It’s not the most artistic of Rocky montages, but in Rocky vs Communism when Sly’s plane lands in Russia, and power rockers Survivor chock out “Burning Heart: The Showdown Song,” you just know the director can handle subtlety. After all, if you’ve got a scene in your film treatment that reads “men in ushankas study foreign imperialist in leather flying jacket,” it’s only fair you meet it with the necessary cheese, and lyrics that incorporate rising spires, warrior’s code, and rival nations.

Burning Hearts: The Finnish Indie Quartet couldn’t come from a more contrasting background, despite the fact they also boast an ’80s vibe and a mother country wrapped in permafrost. Backpeddling against the global stereotype that all Fins experiment with death metal, the Hearts’ sweet and melancholy pop songs have built them an impassioned following—one which has already breached Scandinavia and cropped up on blogs as far Auckland. If things go this way they’ll have to hire a promo agency, shoot their own antidote to Rocky IV. Maybe one based on French existentialism where Chubbs from Happy Gilmore gets debated to death by He-Man.

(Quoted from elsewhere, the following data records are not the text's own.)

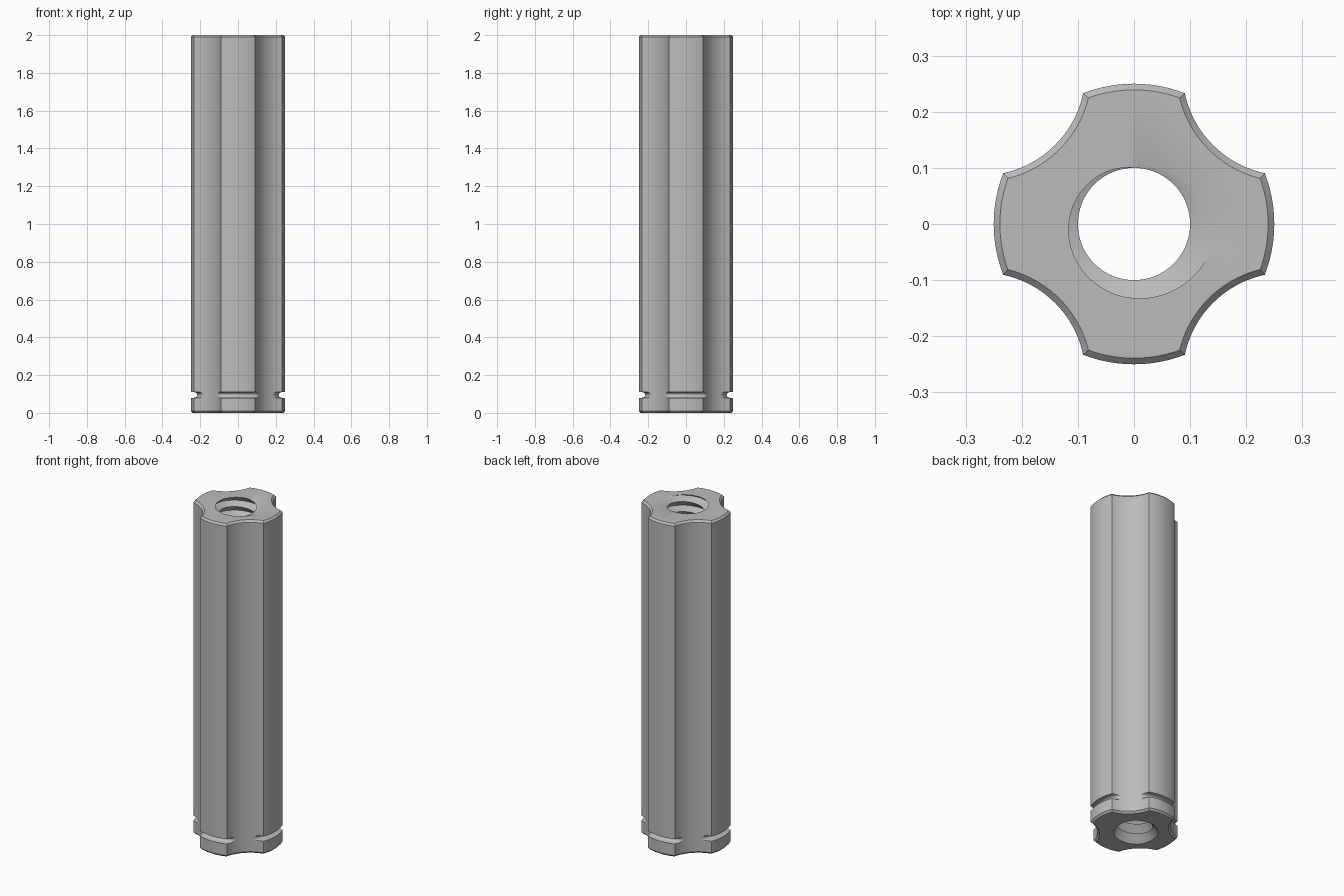
import bpy, bmesh
from math import acos, cos, sin, pi, hypot, atan2

if "Cube" in bpy.data.objects:
    bpy.data.objects.remove(bpy.data.objects["Cube"])

HEIGHT, OUTER = 2.0, 0.25
FLUTE_DIST, FLUTE_R = 0.384, 0.185
CHAMFER = 0.011
BORE, GROOVE_DEPTH, PITCH, PEAK = 0.10, 0.045, 0.06, 0.7

grey = bpy.data.materials.new("plain grey")
grey.use_nodes = True
grey.diffuse_color = (0.5, 0.5, 0.5, 1)
grey.node_tree.nodes["Principled BSDF"].inputs["Base Color"].default_value = (0.5, 0.5, 0.5, 1)


def outline(inset, limit, steps=20):
    """Four round lobes separated by four concave flutes, clamped to a radius."""
    big, small = OUTER - inset, FLUTE_R + inset
    half = acos((big**2 + FLUTE_DIST**2 - small**2) / (2 * big * FLUTE_DIST))
    sweep = atan2(big * sin(half), FLUTE_DIST - big * cos(half))
    points = []
    for quarter in range(4):
        turn = quarter * pi / 2
        for i in range(steps):          # lobe arc
            a = turn + (pi / 4 - half) * (2 * i / steps - 1)
            points.append((big * cos(a), big * sin(a)))
        mid = turn + pi / 4
        for i in range(steps):          # flute arc
            a = mid + pi + sweep * (1 - 2 * i / steps)
            points.append((FLUTE_DIST * cos(mid) + small * cos(a),
                           FLUTE_DIST * sin(mid) + small * sin(a)))
    result = []
    for x, y in points:
        s = min(1, limit / hypot(x, y))
        result.append((x * s, y * s))
    return result


def thread_radius(phase):
    t = phase % 1
    return BORE + GROOVE_DEPTH * (t / PEAK if t < PEAK else (1 - t) / (1 - PEAK))


def skin(bm, rows, closed):
    for low, high in zip(rows, rows[1:]):
        count = len(low)
        for j in range(count if closed else count - 1):
            k = (j + 1) % count
            bm.faces.new((low[j], low[k], high[k], high[j]))


bm = bmesh.new()

# Fluted outside with chamfered ends and a retaining groove near the foot
levels = [(0, CHAMFER, 1), (CHAMFER, 0, 1), (0.08, 0, 1)]
levels += [(0.095 - 0.015 * cos(pi * i / 8), 0, 0.235 - 0.02 * sin(pi * i / 8))
           for i in range(9)]
levels += [(0.11, 0, 1), (HEIGHT - CHAMFER, 0, 1), (HEIGHT, CHAMFER, 1)]
skin(bm, [[bm.verts.new((x, y, z)) for x, y in outline(inset, limit)]
          for z, inset, limit in levels], True)

# Threaded bore, following the helix and trimmed flat at both ends
columns = 64
rows = []
for m in range(-1, int(HEIGHT / PITCH) + 3):
    for t in (0, PEAK):
        row = []
        for j in range(columns + 1):
            lead = j / columns - 0.25
            z = HEIGHT + PITCH * (lead - m - t)
            z = max(0, min(HEIGHT, z))
            r = thread_radius(lead - (z - HEIGHT) / PITCH)
            a = 2 * pi * j / columns
            row.append(bm.verts.new((r * cos(a), r * sin(a), z)))
        rows.append(row)
skin(bm, rows, False)
bmesh.ops.remove_doubles(bm, verts=bm.verts[:], dist=0.00005)

# End faces between the outline and the bore
for z in (0, HEIGHT):
    rim = [e for e in bm.edges if e.is_boundary
           and all(abs(v.co.z - z) < 0.0005 for v in e.verts)]
    bmesh.ops.triangle_fill(bm, edges=rim, use_beauty=True)
bmesh.ops.recalc_face_normals(bm, faces=bm.faces[:])

mesh = bpy.data.meshes.new("fluted_rod")
bm.to_mesh(mesh)
bm.free()
mesh.materials.append(grey)
rod = bpy.data.objects.new("fluted_rod", mesh)
bpy.context.collection.objects.link(rod)
bpy.ops.object.select_all(action="DESELECT")
rod.select_set(True)
bpy.context.view_layer.objects.active = rod
bpy.ops.object.shade_smooth_by_angle(angle=pi / 6)
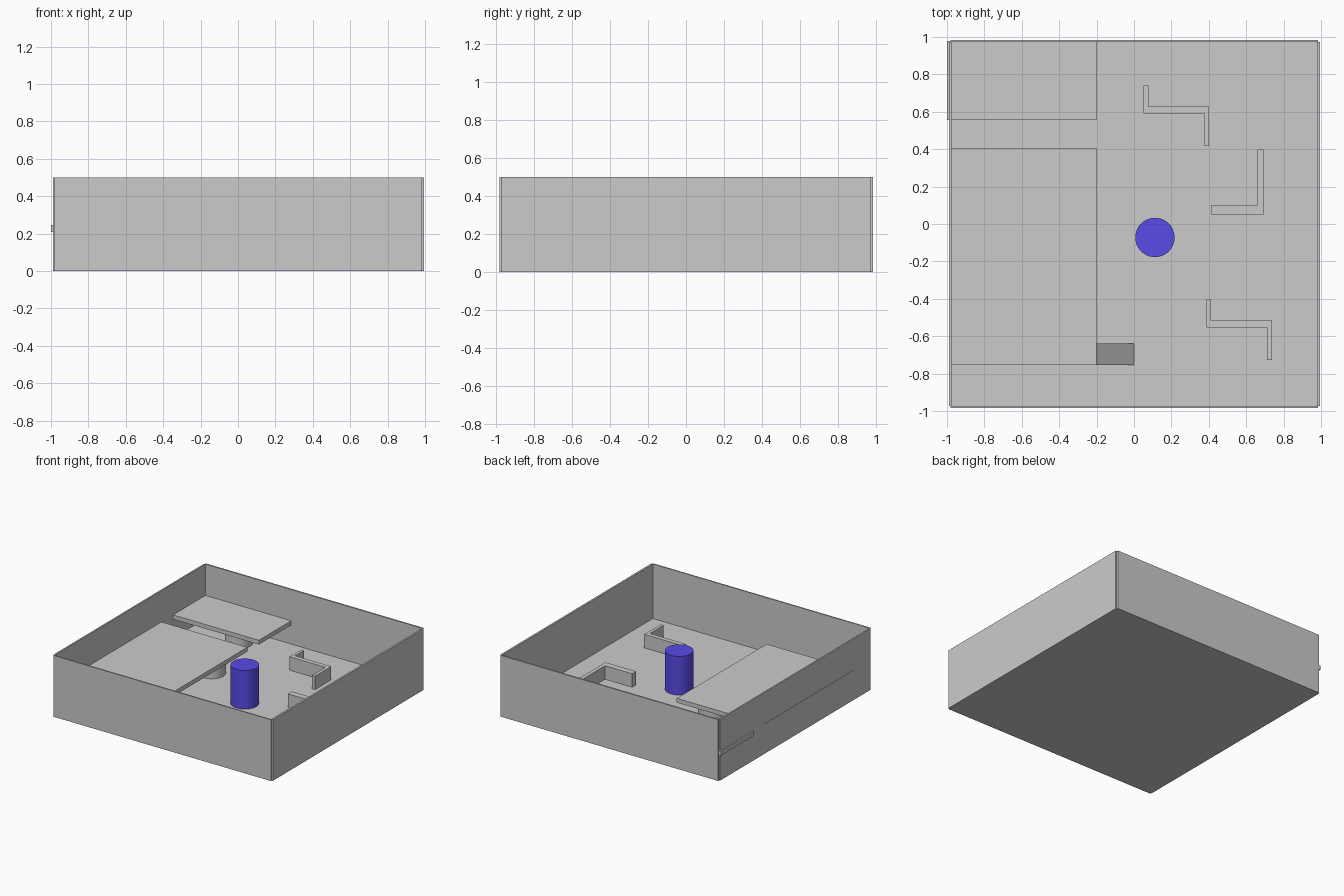
import bpy, bmesh, math
from mathutils import Vector

if "Cube" in bpy.data.objects:
    bpy.data.objects.remove(bpy.data.objects["Cube"])

FLOOR = 0.055
SHELF_LOW, SHELF_TOP = 0.21, 0.245


def prism(name, outline, push):
    """Extrude a flat outline of 3D points along a vector."""
    bm = bmesh.new()
    face = bm.faces.new([bm.verts.new(p) for p in outline])
    ext = bmesh.ops.extrude_face_region(bm, geom=[face])
    verts = [g for g in ext["geom"] if isinstance(g, bmesh.types.BMVert)]
    bmesh.ops.translate(bm, verts=verts, vec=Vector(push))
    bmesh.ops.recalc_face_normals(bm, faces=bm.faces)
    mesh = bpy.data.meshes.new(name)
    bm.to_mesh(mesh)
    bm.free()
    obj = bpy.data.objects.new(name, mesh)
    bpy.context.collection.objects.link(obj)
    return obj


def box(name, x0, x1, y0, y1, z0, z1):
    outline = [(x0, y0, z0), (x1, y0, z0), (x1, y1, z0), (x0, y1, z0)]
    return prism(name, outline, (0, 0, z1 - z0))


def cylinder(name, x, y, r, z0, z1):
    bpy.ops.mesh.primitive_cylinder_add(vertices=64, radius=r, depth=z1 - z0,
                                        location=(x, y, (z0 + z1) / 2))
    obj = bpy.context.object
    obj.name = name
    bpy.ops.object.shade_smooth_by_angle(angle=math.radians(30))
    return obj


def partition(name, plan):
    return prism(name, [(x, y, FLOOR) for x, y in plan], (0, 0, 0.11))


# Tray: floor and four thin walls
box("floor", -0.98, 0.985, -0.975, 0.975, 0, FLOOR)
box("left_wall", -0.988, -0.975, -0.972, 0.972, 0, 0.5)
box("right_wall", 0.98, 0.995, -0.972, 0.972, 0, 0.5)
box("front_wall", -0.98, 0.985, -0.983, -0.972, 0, 0.5)
box("back_wall", -0.98, 0.985, 0.972, 0.985, 0, 0.5)

# Raised platforms, their ends passing through the left wall
box("large_platform", -0.99, -0.20, -0.755, 0.405, SHELF_LOW, SHELF_TOP)
box("small_platform", -1.0, -0.20, 0.555, 0.978, SHELF_LOW, SHELF_TOP)

# Round supports under the platforms
for i, (x, y) in enumerate([(-0.39, 0.22), (-0.39, -0.55), (-0.53, 0.77)]):
    cylinder(f"support_{i + 1}", x, y, 0.103, FLOOR, SHELF_LOW)

# Sloping ramp from the large platform to the floor
ramp = [(-0.20, SHELF_TOP), (0.0, FLOOR), (-0.03, FLOOR), (-0.20, SHELF_LOW)]
prism("ramp", [(x, -0.755, z) for x, z in ramp], (0, 0.115, 0))


# Low partitions: two stepped, one L-shaped
def step_plan(dx, dy, low):
    plan = [(0, 0), (0, 0.15), (0.025, 0.15), (0.025, 0.038), (0.35, 0.038),
            (0.35, low), (0.324, low), (0.324, 0)]
    return [(x + dx, y + dy) for x, y in plan]


partition("back_partition", step_plan(0.052, 0.59, -0.172))
partition("front_partition", step_plan(0.388, -0.553, -0.174))
partition("middle_partition", [(0.415, 0.05), (0.692, 0.05), (0.692, 0.398),
                               (0.66, 0.398), (0.66, 0.102), (0.415, 0.102)])

# Blue post
post = cylinder("post", 0.112, -0.072, 0.105, FLOOR, 0.37)
blue = bpy.data.materials.new("blue")
blue.diffuse_color = (0.1, 0.07, 0.8, 1)
blue.use_nodes = True
blue.node_tree.nodes["Principled BSDF"].inputs["Base Color"].default_value = blue.diffuse_color
post.data.materials.append(blue)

At the moment that’s not going to happen, so instead they’re focusing on debut EP Into the Wilderness, currently being tweeted by teen recluses everywhere. This is the title track, and it’s arranged around a layer of wedding ceremony synths, and Jessika Rapo’s excellent Debbie Harry impression. She’s backed by two guitars—one flamenco, one bass—to create a song about walking away from it all, and what to do after you’ve stopped feeling homesick. The band must’ve read up on Alexander Selkirk, the 17th Century Scot who stayed sane on a desert island by teaching cats to dance (true story), because “Into the Wilderness” is exactly the alternative to drinking water you’d want in the wild. “Into the wilderness / Away from the loneliness,” coos Rapo, confirming you’ll feel more accepted amongst tundra than you will in a small crowd of strangers. She holds together some brilliant sighing harmonies, but then goes on to describe walking with foxes, not realising her own goof: doesn’t she realise fox dung will attract every labrador walker for miles?